I understand people’s worries about contributions. I believe all of us know of an economic cycle; there is now a low tide but I trust that the situation would become better a few years later. If the scheme is so designed that contributions have to be made in future, we can make decisions later in light of the economic situation then and we need not put the matter aside because of the prevailing economic downturn. This proposal will only be put into effect a few years later and we can then make financing arrangements at once if necessary. These are my views about the health care reform.
Concerning green policies, I strongly agree to the Government’s work on improving air quality and reducing greenhouse gas emissions. The issue has been extensively covered in the policy address, which is good progress. Power generation is the principal source of pollution in Hong Kong and the Government has made a lot of efforts. For instance, the requirement on emission reduction after 2010 and the 45% reduction in emission by some power plants are the major steps forward.

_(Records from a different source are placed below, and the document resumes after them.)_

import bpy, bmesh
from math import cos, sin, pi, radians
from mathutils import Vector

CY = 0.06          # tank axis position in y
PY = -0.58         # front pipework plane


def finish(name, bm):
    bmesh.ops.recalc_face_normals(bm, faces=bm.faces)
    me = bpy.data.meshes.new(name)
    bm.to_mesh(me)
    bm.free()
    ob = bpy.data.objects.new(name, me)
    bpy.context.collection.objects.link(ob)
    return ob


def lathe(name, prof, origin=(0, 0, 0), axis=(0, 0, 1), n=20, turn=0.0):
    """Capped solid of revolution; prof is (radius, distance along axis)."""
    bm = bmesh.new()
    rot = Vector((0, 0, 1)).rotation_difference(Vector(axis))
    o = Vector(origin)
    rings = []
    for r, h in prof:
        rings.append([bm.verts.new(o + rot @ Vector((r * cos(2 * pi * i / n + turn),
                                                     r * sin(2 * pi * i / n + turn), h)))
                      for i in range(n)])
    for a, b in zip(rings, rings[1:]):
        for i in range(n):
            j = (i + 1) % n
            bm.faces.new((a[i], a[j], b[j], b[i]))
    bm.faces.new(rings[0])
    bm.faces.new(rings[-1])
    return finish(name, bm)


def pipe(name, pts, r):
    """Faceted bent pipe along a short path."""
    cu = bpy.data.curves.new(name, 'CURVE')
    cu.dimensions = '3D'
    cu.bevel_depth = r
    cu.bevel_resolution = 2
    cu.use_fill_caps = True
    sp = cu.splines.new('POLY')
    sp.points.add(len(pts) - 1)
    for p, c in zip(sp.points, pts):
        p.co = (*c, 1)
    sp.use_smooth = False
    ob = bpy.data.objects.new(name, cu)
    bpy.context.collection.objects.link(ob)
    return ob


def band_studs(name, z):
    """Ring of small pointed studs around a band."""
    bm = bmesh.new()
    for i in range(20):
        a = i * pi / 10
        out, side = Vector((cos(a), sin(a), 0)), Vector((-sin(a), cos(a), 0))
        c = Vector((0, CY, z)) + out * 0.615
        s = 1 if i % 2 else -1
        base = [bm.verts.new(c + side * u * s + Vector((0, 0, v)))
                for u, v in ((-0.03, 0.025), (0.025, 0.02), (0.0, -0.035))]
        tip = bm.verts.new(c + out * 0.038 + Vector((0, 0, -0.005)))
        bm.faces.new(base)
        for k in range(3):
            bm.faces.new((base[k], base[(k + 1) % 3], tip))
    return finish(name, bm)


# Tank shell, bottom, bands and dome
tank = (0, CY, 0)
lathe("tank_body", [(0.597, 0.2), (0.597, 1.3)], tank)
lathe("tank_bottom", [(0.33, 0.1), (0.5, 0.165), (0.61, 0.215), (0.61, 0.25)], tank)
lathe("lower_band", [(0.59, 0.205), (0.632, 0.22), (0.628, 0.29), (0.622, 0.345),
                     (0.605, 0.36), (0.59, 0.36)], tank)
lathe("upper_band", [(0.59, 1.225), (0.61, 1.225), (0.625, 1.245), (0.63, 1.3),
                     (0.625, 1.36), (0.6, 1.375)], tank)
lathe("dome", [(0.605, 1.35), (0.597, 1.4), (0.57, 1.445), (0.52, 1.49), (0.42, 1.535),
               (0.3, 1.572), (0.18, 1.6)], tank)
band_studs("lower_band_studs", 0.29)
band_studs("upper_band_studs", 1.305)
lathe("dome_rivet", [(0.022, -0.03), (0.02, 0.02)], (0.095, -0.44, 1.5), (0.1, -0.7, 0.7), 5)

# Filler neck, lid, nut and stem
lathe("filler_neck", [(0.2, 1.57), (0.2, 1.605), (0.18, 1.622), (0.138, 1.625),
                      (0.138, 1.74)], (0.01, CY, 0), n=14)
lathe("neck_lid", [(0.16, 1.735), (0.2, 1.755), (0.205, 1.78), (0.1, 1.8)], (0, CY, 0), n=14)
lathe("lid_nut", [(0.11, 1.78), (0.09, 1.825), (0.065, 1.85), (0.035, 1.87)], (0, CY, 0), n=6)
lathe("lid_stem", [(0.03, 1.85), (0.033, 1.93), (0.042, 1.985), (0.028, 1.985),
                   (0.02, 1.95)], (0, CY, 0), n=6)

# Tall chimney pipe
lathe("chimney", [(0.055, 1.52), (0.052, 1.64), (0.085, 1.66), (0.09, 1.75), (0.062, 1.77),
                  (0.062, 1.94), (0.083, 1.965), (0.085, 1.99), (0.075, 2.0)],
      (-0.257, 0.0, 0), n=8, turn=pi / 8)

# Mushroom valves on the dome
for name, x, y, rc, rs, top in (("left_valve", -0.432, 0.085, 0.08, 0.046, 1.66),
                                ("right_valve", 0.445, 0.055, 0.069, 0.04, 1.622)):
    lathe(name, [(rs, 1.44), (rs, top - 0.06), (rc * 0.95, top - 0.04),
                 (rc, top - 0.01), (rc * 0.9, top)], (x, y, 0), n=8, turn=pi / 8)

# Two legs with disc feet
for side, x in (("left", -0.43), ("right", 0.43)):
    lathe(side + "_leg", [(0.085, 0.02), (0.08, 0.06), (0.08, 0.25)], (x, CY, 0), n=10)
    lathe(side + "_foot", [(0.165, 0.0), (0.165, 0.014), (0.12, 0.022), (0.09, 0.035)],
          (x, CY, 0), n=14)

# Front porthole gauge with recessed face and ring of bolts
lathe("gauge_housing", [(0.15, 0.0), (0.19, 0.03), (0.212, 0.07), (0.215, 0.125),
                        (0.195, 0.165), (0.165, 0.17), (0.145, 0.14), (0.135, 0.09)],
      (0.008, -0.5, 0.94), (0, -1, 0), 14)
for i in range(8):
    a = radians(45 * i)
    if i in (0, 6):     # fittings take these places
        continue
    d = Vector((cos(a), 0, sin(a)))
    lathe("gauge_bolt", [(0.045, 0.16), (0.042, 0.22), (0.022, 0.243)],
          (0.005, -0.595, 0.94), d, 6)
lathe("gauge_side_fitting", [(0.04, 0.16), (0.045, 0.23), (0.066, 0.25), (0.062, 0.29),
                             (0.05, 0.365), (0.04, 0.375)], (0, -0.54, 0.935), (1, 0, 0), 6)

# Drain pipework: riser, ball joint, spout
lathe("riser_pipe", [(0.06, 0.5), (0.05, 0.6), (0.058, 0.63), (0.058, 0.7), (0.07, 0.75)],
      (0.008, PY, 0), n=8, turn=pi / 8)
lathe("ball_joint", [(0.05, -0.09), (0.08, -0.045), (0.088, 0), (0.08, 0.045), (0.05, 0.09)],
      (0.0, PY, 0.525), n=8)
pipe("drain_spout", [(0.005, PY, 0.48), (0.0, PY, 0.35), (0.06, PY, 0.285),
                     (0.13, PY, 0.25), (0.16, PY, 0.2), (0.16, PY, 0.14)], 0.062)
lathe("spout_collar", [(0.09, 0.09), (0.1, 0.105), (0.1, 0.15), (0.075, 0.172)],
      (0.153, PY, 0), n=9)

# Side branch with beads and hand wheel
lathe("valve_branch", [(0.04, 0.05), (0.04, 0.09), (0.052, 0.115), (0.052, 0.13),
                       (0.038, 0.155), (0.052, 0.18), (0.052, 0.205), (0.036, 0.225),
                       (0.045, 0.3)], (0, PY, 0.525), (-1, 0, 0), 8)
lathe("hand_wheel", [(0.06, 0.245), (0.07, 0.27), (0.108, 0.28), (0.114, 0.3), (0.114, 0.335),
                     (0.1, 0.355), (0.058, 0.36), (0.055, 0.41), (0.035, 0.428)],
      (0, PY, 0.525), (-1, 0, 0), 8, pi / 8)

However, there are presently 30 000 pre-Euro diesel commercial vehicles and 17 000 Euro I diesel commercial vehicles on the road, causing serious pollution. The Government has earmarked $3.2 billion for the replacement of these vehicles but only less than $300 million has been used so far. The Government should launch more attractive schemes as quickly as possible to encourage the vehicle owners concerned to replace their vehicles so as to make the air in Hong Kong cleaner.
More attractive incentives should also be adopted to encourage buses, ferries and vessels entering the harbour to use ultra low sulphur diesel as well as reduce the emission of sulphur dioxide, suspended particulates and black smoke, in order that our environmental conditions can be improved early.
Why am I highly concerned about these issues? Because I had discussed them with multinational companies when I was contesting the insurance sector seat in the Legislative Council election. They said that Hong Kong had done very well in such areas as the rule of law, freedom and clean government and surpassed Singapore in many aspects, but we were lagging far behind Singapore as far as tackling air pollution was concerned. If the Government could do more in this respect, I believe it can certainly increase our competitiveness.
I used to work in multinational companies and this issue was certainly discussed whenever I had meetings with other multinational companies abroad. They had the environmental problems of Hong Kong in mind when they commented that we had poor competitiveness. The Government should consider environmental protection as a desirable investment which will create a favourable environment for our future generations and let them see a blue sky with white clouds more often. Thank you, President.